Hartnett: Gorton's Past Suggests He's Up To The Task Of Another Summer Of Rebuilding

Rangers general manager Jeff Gorton
Photo credit Getty Images

Rangers general manager Jeff Gorton has a crucial summer of work ahead of him, though this situation isn't new to the 50-year-old executive. Back in 2006, Gorton served as interim GM of the Boston Bruins following the firing of predecessor Mike O’Connell in March.

Prior to his dismissal, O’Connell signed off on one of the worst trades in NHL history by sending star center Joe Thornton to the San Jose Sharks for Marco Sturm, Wayne Primeau and Brad Stuart. The Bruins finished the 2005-06 season 13th in the Eastern Conference with a 29-37-16 record. It was Gorton’s task to pick up the pieces and make the big calls.

The 2006 summer changed the course of Bruins history. Gorton’s decisions pushed Boston in the right direction, eventually culminating in a 2011 Stanley Cup championship.

One day before the 2006 draft, Gorton fleeced the Toronto Maple Leafs by swapping goaltender Andrew Raycroft for a young prospect named Tuukka Rask. The Finn would establish himself as one of the league’s best performing and most consistent netminders, while Toronto bought out Raycroft’s contract in 2008.

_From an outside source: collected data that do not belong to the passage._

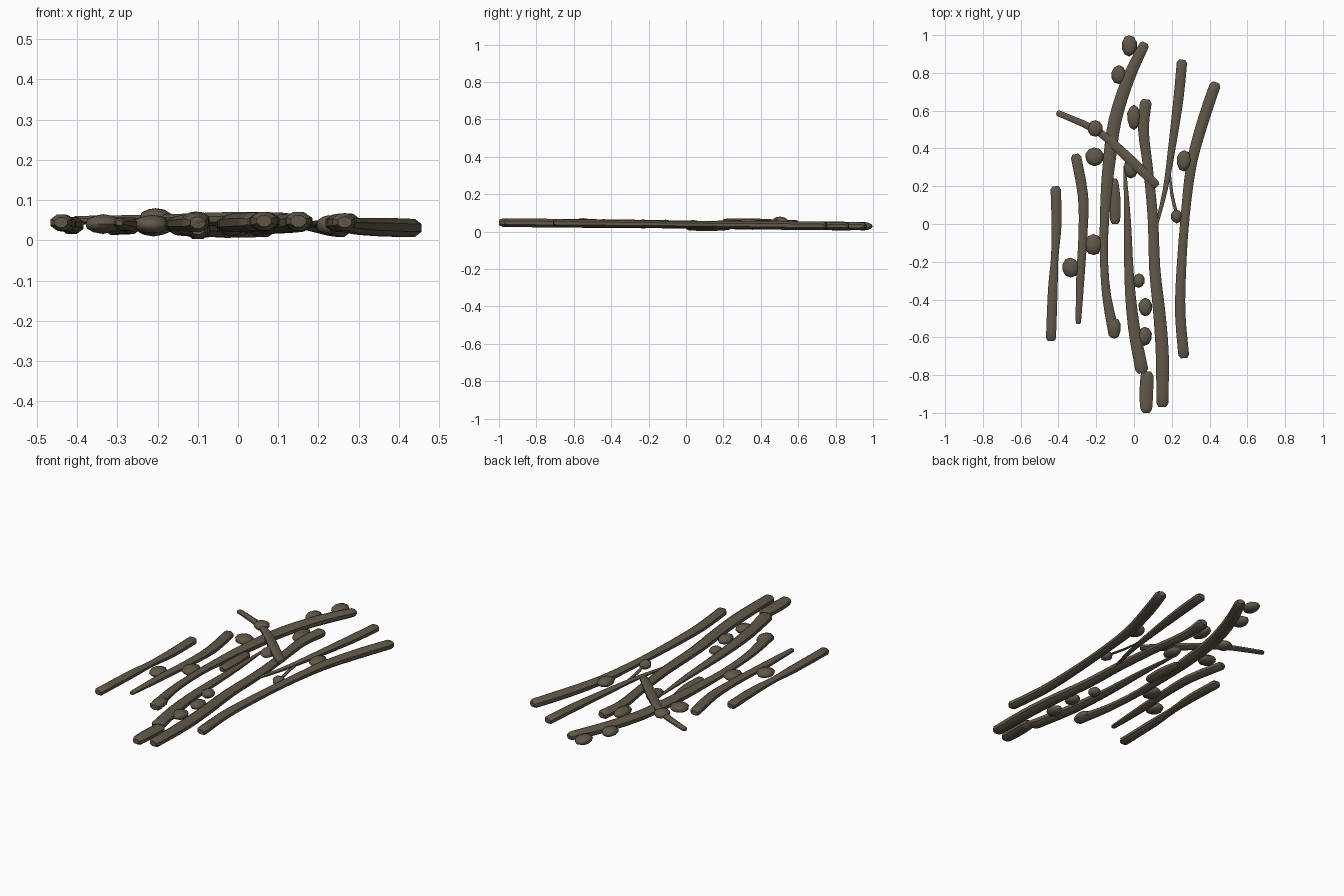
import bpy
import bmesh
import math
import random
from mathutils import Vector

random.seed(4)

if "Cube" in bpy.data.objects:
    bpy.data.objects.remove(bpy.data.objects["Cube"], do_unlink=True)

bark = bpy.data.materials.new("dull brown bark")
bark.use_nodes = True
colour = (0.118, 0.097, 0.064, 1)
bark.diffuse_color = colour
bark.node_tree.nodes["Principled BSDF"].inputs["Base Color"].default_value = colour


def ground_height(y):
    """Height of the litter centre line, which slopes gently to the back."""
    return 0.038 - 0.01 * y


def finish(name, bm, angle):
    bmesh.ops.recalc_face_normals(bm, faces=bm.faces)
    mesh = bpy.data.meshes.new(name)
    bm.to_mesh(mesh)
    bm.free()
    mesh.materials.append(bark)
    obj = bpy.data.objects.new(name, mesh)
    bpy.context.collection.objects.link(obj)
    bpy.ops.object.select_all(action='DESELECT')
    obj.select_set(True)
    bpy.context.view_layer.objects.active = obj
    bpy.ops.object.shade_smooth_by_angle(angle=math.radians(angle))


def smooth_path(points):
    """Catmull-Rom path through (x, y, half width) points."""
    pts = [Vector(p) for p in points]
    pts = [pts[0]] + pts + [pts[-1]]
    path = []
    for a, b, c, d in zip(pts, pts[1:], pts[2:], pts[3:]):
        for t in (0, 1 / 3, 2 / 3):
            path.append(0.5 * (2 * b + (c - a) * t + (2 * a - 5 * b + 4 * c - d) * t * t
                               + (3 * b - a - 3 * c + d) * t ** 3))
    path.append(pts[-1])
    return path


def stick(name, *points, lift=0.0, flat=0.8, sides=8):
    """Bent stick with a rounded top, flatter underside and blunt ends."""
    path = smooth_path(points)
    # Short chamfered rings at both tips
    for tip, inner in ((0, 1), (-1, -2)):
        end = path[tip].copy()
        step = (path[inner] - end).to_2d().normalized() * end.z * 0.6
        path[tip].z *= 0.6
        ring = Vector((end.x + step.x, end.y + step.y, end.z))
        path.insert(1 if tip == 0 else len(path) - 1, ring)
    bm = bmesh.new()
    rings = []
    for i, p in enumerate(path):
        along = (path[min(i + 1, len(path) - 1)] - path[max(i - 1, 0)]).to_2d().normalized()
        height = min(p.z * flat, 0.025)
        ring = []
        for k in range(sides):
            a = math.tau * (k + 0.5) / sides
            across, up = math.cos(a) * p.z * 1.06, math.sin(a) * height
            ring.append(bm.verts.new((p.x - along.y * across, p.y + along.x * across,
                                      ground_height(p.y) + lift + up)))
        rings.append(ring)
    for r, s in zip(rings, rings[1:]):
        for k in range(sides):
            n = (k + 1) % sides
            bm.faces.new((r[k], r[n], s[n], s[k]))
    bm.faces.new(rings[0])
    bm.faces.new(rings[-1])
    finish(name, bm, 40)


def pebble(name, x, y, rx, ry, lift=0.0):
    """Lumpy low-poly clod."""
    bm = bmesh.new()
    bmesh.ops.create_icosphere(bm, subdivisions=2, radius=1)
    for v in bm.verts:
        k = random.uniform(0.94, 1.04)
        v.co = Vector((x + v.co.x * rx * k, y + v.co.y * ry * k,
                       ground_height(y) + lift + v.co.z * 0.024 * k))
    finish(name, bm, 50)


# Long sticks, from the right side to the left
stick("right_stick", (-.44, -.62, .027), (-.43, -.35, .026), (-.42, -.18, .02),
      (-.41, 0, .027), (-.415, .2, .028))
stick("right_bent_stick", (-.295, -.53, .014), (-.285, -.3, .022), (-.27, -.05, .024),
      (-.27, .15, .028), (-.31, .37, .028))
stick("long_bowed_stick", (-.1, -.6, .032), (-.145, -.38, .024), (-.16, -.13, .022),
      (-.15, .13, .028), (-.13, .34, .034), (-.1, .55, .035), (-.03, .77, .033),
      (.06, .96, .027))
stick("front_stick", (.045, -.79, .035), (0, -.55, .032), (-.025, -.29, .026),
      (-.035, .03, .018), (-.05, .31, .006))
stick("long_middle_stick", (.15, -.97, .032), (.15, -.7, .035), (.135, -.48, .033),
      (.11, -.24, .03), (.1, .03, .028), (.075, .29, .026), (.05, .5, .029), (.065, .66, .032))
stick("tapered_stick", (.115, -.02, .008), (.165, .18, .013), (.2, .4, .02),
      (.235, .66, .027), (.255, .87, .028))
stick("left_stick", (.265, -.71, .029), (.245, -.48, .028), (.25, -.25, .026),
      (.27, .03, .024), (.305, .32, .028), (.37, .56, .031), (.435, .75, .03))

# Short pieces and the twig lying across
stick("short_stick", (-.1, 0, .026), (-.1, .12, .03), (-.105, .24, .02), lift=-.012)
stick("front_stub", (.065, -1, .03), (.065, -.9, .037), (.07, -.78, .034))
stick("cross_twig", (-.41, .59, .016), (-.19, .49, .02), (-.02, .34, .027),
      (.125, .2, .022), lift=.018, flat=.7)
stick("thin_splinter", (.19, .28, .004), (.2, .16, .009), (.23, .04, .008), flat=.4)

# Loose clods
pebble("back_clod", -.025, .945, .041, .057)
pebble("back_right_clod", -.08, .79, .041, .052)
pebble("oval_clod", 0, .565, .037, .067)
pebble("perched_clod", -.205, .505, .04, .044, .023)
pebble("right_clod", -.21, .355, .05, .05)
pebble("crossing_clod", -.015, .3, .04, .06)
pebble("left_clod", .265, .335, .04, .057, .01)
pebble("small_left_clod", .225, .04, .031, .036)
pebble("middle_right_clod", -.215, -.11, .046, .056)
pebble("far_right_clod", -.335, -.23, .046, .052)
pebble("small_middle_clod", .025, -.3, .032, .038)
pebble("middle_clod", .06, -.44, .037, .05)
pebble("front_clod", .055, -.595, .04, .05)
pebble("front_right_clod", -.105, -.55, .036, .057, .005)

Crucially, Gorton used the B’s picks wisely. Milan Lucic was grabbed with the 50th overall pick in the second round and Brad Marchand was selected in Round 3. Though Gorton drafted Phil Kessel with the fifth overall pick, Gorton’s successor, Peter Chiarelli, later dealt Kessel to the Maple Leafs for a first-round pick that allowed Boston to select Tyler Seguin. As a rookie, Seguin produced during his first playoffs and helped the Bruins raise Lord Stanley’s Cup.

Kessel later got to lift the Stanley Cup twice as a member of the Pittsburgh Penguins.

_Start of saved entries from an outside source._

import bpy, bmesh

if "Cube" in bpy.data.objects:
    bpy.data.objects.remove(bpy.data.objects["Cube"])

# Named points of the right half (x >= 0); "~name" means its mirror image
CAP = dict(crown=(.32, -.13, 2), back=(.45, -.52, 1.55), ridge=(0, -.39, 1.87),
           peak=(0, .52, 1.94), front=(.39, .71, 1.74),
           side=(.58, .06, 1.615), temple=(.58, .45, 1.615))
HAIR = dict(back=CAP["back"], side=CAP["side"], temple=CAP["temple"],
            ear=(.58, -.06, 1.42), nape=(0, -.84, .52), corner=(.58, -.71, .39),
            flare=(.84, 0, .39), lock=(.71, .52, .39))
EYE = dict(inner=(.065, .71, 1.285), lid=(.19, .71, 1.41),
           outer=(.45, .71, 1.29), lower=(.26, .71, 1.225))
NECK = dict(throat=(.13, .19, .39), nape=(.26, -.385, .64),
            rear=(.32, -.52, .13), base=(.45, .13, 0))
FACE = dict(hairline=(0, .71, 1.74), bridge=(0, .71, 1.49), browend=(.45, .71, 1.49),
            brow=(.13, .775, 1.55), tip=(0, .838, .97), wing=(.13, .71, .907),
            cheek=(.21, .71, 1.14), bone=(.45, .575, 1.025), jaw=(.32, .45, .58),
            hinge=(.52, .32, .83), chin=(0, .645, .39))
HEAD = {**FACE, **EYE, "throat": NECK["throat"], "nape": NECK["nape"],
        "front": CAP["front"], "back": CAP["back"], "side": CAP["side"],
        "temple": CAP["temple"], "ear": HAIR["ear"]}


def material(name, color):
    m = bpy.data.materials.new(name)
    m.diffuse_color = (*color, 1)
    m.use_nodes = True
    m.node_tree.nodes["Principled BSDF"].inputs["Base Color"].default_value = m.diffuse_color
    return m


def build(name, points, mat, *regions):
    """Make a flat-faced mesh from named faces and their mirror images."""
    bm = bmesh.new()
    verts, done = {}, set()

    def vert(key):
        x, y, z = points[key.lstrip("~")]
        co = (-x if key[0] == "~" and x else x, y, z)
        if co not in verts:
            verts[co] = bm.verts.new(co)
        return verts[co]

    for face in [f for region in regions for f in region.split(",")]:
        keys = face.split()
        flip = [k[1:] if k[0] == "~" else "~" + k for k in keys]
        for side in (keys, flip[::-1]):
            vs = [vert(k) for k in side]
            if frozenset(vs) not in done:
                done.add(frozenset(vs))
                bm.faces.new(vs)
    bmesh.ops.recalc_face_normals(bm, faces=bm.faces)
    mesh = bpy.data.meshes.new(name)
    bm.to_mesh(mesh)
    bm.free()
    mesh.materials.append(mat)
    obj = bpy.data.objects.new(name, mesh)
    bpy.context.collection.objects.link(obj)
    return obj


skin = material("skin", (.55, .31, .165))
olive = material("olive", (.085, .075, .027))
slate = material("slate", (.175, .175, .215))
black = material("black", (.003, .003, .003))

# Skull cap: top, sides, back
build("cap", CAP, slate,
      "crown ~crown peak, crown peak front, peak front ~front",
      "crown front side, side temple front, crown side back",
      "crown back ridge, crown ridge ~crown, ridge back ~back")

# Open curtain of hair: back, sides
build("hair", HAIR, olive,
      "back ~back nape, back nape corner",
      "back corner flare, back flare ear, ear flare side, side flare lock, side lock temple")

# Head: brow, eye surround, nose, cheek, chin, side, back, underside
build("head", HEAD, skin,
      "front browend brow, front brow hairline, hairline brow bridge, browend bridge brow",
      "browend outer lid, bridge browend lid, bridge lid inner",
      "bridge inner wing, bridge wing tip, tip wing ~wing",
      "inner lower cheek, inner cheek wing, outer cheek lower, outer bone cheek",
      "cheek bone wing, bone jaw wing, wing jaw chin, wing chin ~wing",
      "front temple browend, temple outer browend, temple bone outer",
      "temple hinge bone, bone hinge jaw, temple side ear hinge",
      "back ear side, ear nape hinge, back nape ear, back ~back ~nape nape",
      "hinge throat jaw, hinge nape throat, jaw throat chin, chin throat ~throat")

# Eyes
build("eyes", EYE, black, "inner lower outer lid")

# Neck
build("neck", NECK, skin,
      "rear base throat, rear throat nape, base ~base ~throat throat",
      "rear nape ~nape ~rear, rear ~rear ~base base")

Gorton made two big splashes on Day 1 of free agency, adding all-world defenseman Zdeno Chara and assist-machine center Marc Savard. His stint as interim GM would end 14 days later. The Bruins hired Chiarelli as permanent general manager, and Gorton was assigned to his previous role as the club’s assistant GM.

The Rangers hired Gorton initially as a pro scout in 2007. He became a rising star in the Rangers’ organization, climbing to assistant director of player personnel, then becoming assistant GM and finally succeeding Glen Sather as general manager in 2015.

Gorton is in the process of overseeing a Blueshirts’ rebuild that is reaching a decision point. Does slow and steady careful drafting paired with internal player development win the race? Should the Rangers go all-in on several big-name free agent targets including point-per-game ace Artemi Panarin? Perhaps, some hybrid of smart drafting, successful dealing and savvy free agent recruitment will accelerate the Rangers’ grand plan.

So far, Gorton’s slam dunk was acquiring Mika Zibanejad and a second-round pick from the Ottawa Senators for Derick Brassard and a seventh-round pick. It’s difficult to grade the megadeals that sent Ryan McDonagh and J.T. Miller to the Tampa Bay Lightning, Mats Zuccarello to the Dallas Stars and Kevin Hayes to the Winnipeg Jets based on the sheer number of draft picks and prospects recouped by the Rangers.

But there’s no doubt that this summer will be chock-full of major decisions. Rangers fans can only hope that Gorton can hit the right notes for this organization as he did for the Bruins in 2006.

Follow Sean on Twitter at @HartnettHockey.